In addition to line stalwarts like Chops Grille and Johnny Rockets, Quantum-class ships also have specialty restaurants that are, well, special. Jamie’s Italian is a trattoria by British celeb Jamie Oliver. Dishes here — including fried calamari and lasagna — are well-executed crowd pleasers. Miami-based Michael Schwartz launches a gastro pub onboard with deviled eggs and chicken liver mousse on toast. On Anthem of the Seas, he’s added British favorites, including fish and chips, bangers and mash, and roast beef with Yorkshire puddings, to appeal to the U.K. market. (Schwartz also produces several room service dishes that, unlike the rest of the options, have added fees.)
The line’s most innovative restaurant, Wonderland, uses molecular gastronomy techniques to create fun, playful dishes, including liquid “olives” and vegetables presented like a garden on a bed of pumpernickel “dirt,” all in a whimsical setting.
A typical balcony cabin on Anthem. - Photo by Royal Caribbean
Quantum-class ships have a lot of cabin categories. Here, you’ll find a whopping 34. Some inside cabins have “virtual balconies” with 80-inch LED screens that project the view from the deck. They’re a cool new feature, but they feel more like an art installation than a window. The ship also has a few studio cabins for single travelers, and more interconnected cabins for families and large groups.
For those who want to splurge, the suites include everything from practical family-friendly junior suites — with a modular design that gives kids and parents, or traveling friends, separate areas — to impressive, two-story, loft-style designs that feel like penthouse apartments and come with their own outdoor dining space. Suite guests also have a private seafood restaurant, Coastal Kitchen.

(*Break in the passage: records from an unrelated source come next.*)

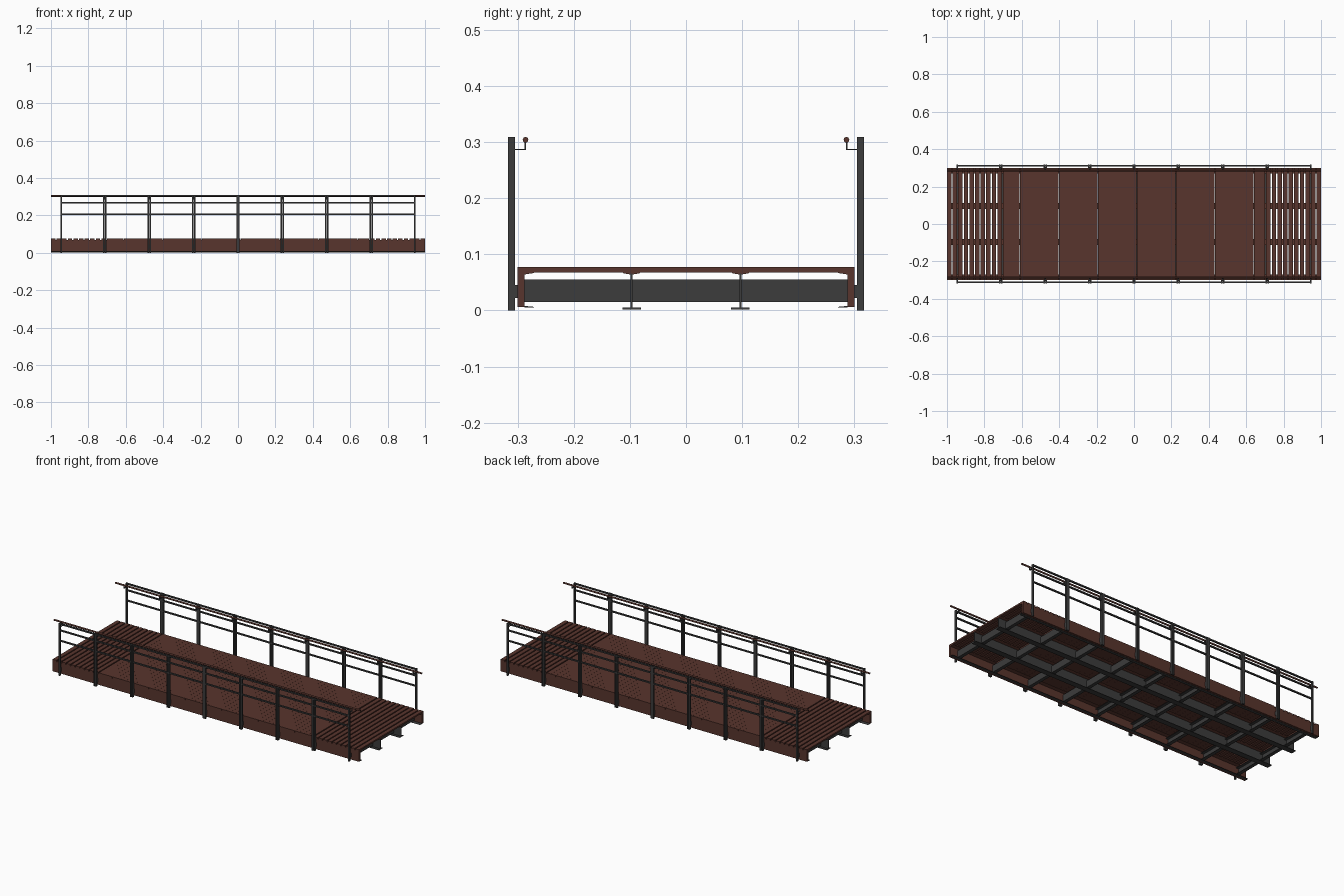
import bpy, bmesh, math
from mathutils import Matrix, Vector

if "Cube" in bpy.data.objects:
    bpy.data.objects.remove(bpy.data.objects["Cube"])


def material(name, rgb):
    m = bpy.data.materials.new(name)
    m.diffuse_color = (*rgb, 1)
    m.use_nodes = True
    m.node_tree.nodes["Principled BSDF"].inputs["Base Color"].default_value = m.diffuse_color
    return m


BROWN = material("brown_wood", (0.098, 0.035, 0.026))
STEEL = material("dark_steel", (0.045, 0.045, 0.045))


def finish(name, bm, mat):
    bmesh.ops.recalc_face_normals(bm, faces=bm.faces[:])
    me = bpy.data.meshes.new(name)
    bm.to_mesh(me)
    bm.free()
    me.materials.append(mat)
    ob = bpy.data.objects.new(name, me)
    bpy.context.collection.objects.link(ob)
    return ob


def box(bm, x0, x1, y0, y1, z0, z1):
    c = Vector(((x0 + x1) / 2, (y0 + y1) / 2, (z0 + z1) / 2))
    s = (abs(x1 - x0), abs(y1 - y0), abs(z1 - z0), 1)
    bmesh.ops.create_cube(bm, size=1, matrix=Matrix.Translation(c) @ Matrix.Diagonal(s))


def extrude_x(bm, profile, x0, x1):
    # sweep a (y, z) outline along x
    f = bm.faces.new([bm.verts.new((x0, y, z)) for y, z in profile])
    r = bmesh.ops.extrude_face_region(bm, geom=[f])
    vs = [v for v in r["geom"] if isinstance(v, bmesh.types.BMVert)]
    bmesh.ops.translate(bm, verts=vs, vec=(x1 - x0, 0, 0))


# deck boards: spaced at both ends, tight in the middle
bm = bmesh.new()
for i in range(10):
    for s in (-1, 1):
        a = s * (1 - i * 0.03)
        box(bm, a, a - s * 0.0235, -0.3, 0.3, 0.068, 0.077)
pitch = 1.4 / 47
for i in range(47):
    a = -0.7 + i * pitch
    box(bm, a, a + pitch - 0.0004, -0.3, 0.3, 0.068, 0.077)
finish("deck_boards", bm, BROWN)

posts_x = [-0.95 + 0.2375 * i for i in range(9)]

# side fascias with tapered inner flanges
for s, side in ((-1, "front"), (1, "back")):
    bm = bmesh.new()
    box(bm, -1, 1, s * 0.3, s * 0.288, 0.006, 0.068)
    extrude_x(bm, [(s * 0.288, 0.068), (s * 0.27, 0.068), (s * 0.272, 0.0665), (s * 0.288, 0.064)], -1, 1)
    finish(side + "_edge_beam", bm, BROWN)
    bm = bmesh.new()
    extrude_x(bm, [(s * 0.288, 0.005), (s * 0.27, 0.005), (s * 0.272, 0.0065), (s * 0.288, 0.008)], -1, 1)
    finish(side + "_edge_beam_foot", bm, STEEL)

    # inner stringers: web and bottom flange in steel, nailing strip on top
    c = s * 0.097
    bm = bmesh.new()
    box(bm, -1, 1, c - 0.0015, c + 0.0015, 0.004, 0.066)
    box(bm, -1, 1, c - 0.0165, c + 0.0165, 0.002, 0.005)
    finish(side + "_stringer", bm, STEEL)
    bm = bmesh.new()
    extrude_x(bm, [(c - 0.0165, 0.068), (c + 0.0165, 0.068), (c + 0.014, 0.066),
                   (c + 0.002, 0.064), (c - 0.002, 0.064), (c - 0.014, 0.066)], -1, 1)
    finish(side + "_stringer_cap", bm, BROWN)

# cross joists, channel shaped
bm = bmesh.new()
for x in posts_x:
    d = 1 if x <= 0 else -1
    box(bm, x - d * 0.002, x + d * 0.002, -0.288, 0.288, 0.015, 0.055)
    for z in (0.015, 0.052):
        box(bm, x + d * 0.002, x + d * 0.018, -0.288, 0.288, z, z + 0.003)
finish("cross_joists", bm, STEEL)

for s, side in ((-1, "front"), (1, "back")):
    # posts: single at the ends, paired between panels
    bm = bmesh.new()
    for i, x in enumerate(posts_x):
        if i < 8:
            box(bm, x + 0.001, x + 0.009, s * 0.3045, s * 0.317, 0, 0.309)
        if i > 0:
            box(bm, x - 0.009, x - 0.001, s * 0.3045, s * 0.317, 0, 0.309)
    finish(side + "_posts", bm, STEEL)

    # mounting plates between posts and edge beam
    bm = bmesh.new()
    for i, x in enumerate(posts_x):
        box(bm, x - (0.009 if i else 0), x + (0.009 if i < 8 else 0),
            s * 0.3, s * 0.3045, 0.022, 0.045)
    finish(side + "_mounting_plates", bm, STEEL)

    # horizontal rails
    bm = bmesh.new()
    for z in (0.206, 0.267, 0.305):
        box(bm, -0.949, 0.949, s * 0.3065, s * 0.3155, z - 0.004, z + 0.0035)
    finish(side + "_rails", bm, STEEL)

    # handrail brackets
    bm = bmesh.new()
    for x in posts_x:
        x = max(-0.945, min(0.945, x))
        box(bm, x - 0.004, x + 0.004, s * 0.3055, s * 0.2855, 0.2855, 0.2875)
        box(bm, x - 0.004, x + 0.004, s * 0.2875, s * 0.2855, 0.2855, 0.301)
    finish(side + "_handrail_brackets", bm, STEEL)

    # round handrail
    bm = bmesh.new()
    bmesh.ops.create_cone(bm, cap_ends=True, segments=16, radius1=0.005, radius2=0.005, depth=2,
                          matrix=Matrix.Translation((0, s * 0.286, 0.304)) @ Matrix.Rotation(math.pi / 2, 4, 'Y'))
    rail = finish(side + "_handrail", bm, BROWN)
    bpy.ops.object.select_all(action='DESELECT')
    rail.select_set(True)
    bpy.context.view_layer.objects.active = rail
    bpy.ops.object.shade_smooth_by_angle()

Kids & Teens:
Bumper cars, rock walls, and surfing simulators will keep kids busy. - Photo by Royal Caribbean
Although this class does not have the DreamWorks partnership that defines the children’s programs on the Oasis-class ships, there’s an abundance of entertainment for kids. The Royal Babies and Tots Nursery is open from 9 a.m. to midnight on sea days, and the two-story Adventure Ocean kids club is open from 9 a.m. to 10 p.m., with a couple of breaks, divided into age groups: 3-5, 6-8, and 9-11. The Adventure Club also hosts a kids dinner in the Windjammer Marketplace at night.
Teens have their own program, with scavenger hunts and karaoke, and the club is open on sea days from 10 a.m. to 6 p.m., and 8 p.m. to anywhere from midnight to 2 a.m.
In addition, there’s a library with board games. And parents who want family time can head to activities like the popular “How well do you know your parents?” quiz. You’ll also find multiple pools for kids to choose from, including a water park with a kiddie pool and a wave pool that looks like so much fun, you’ll wish you could join the little ones.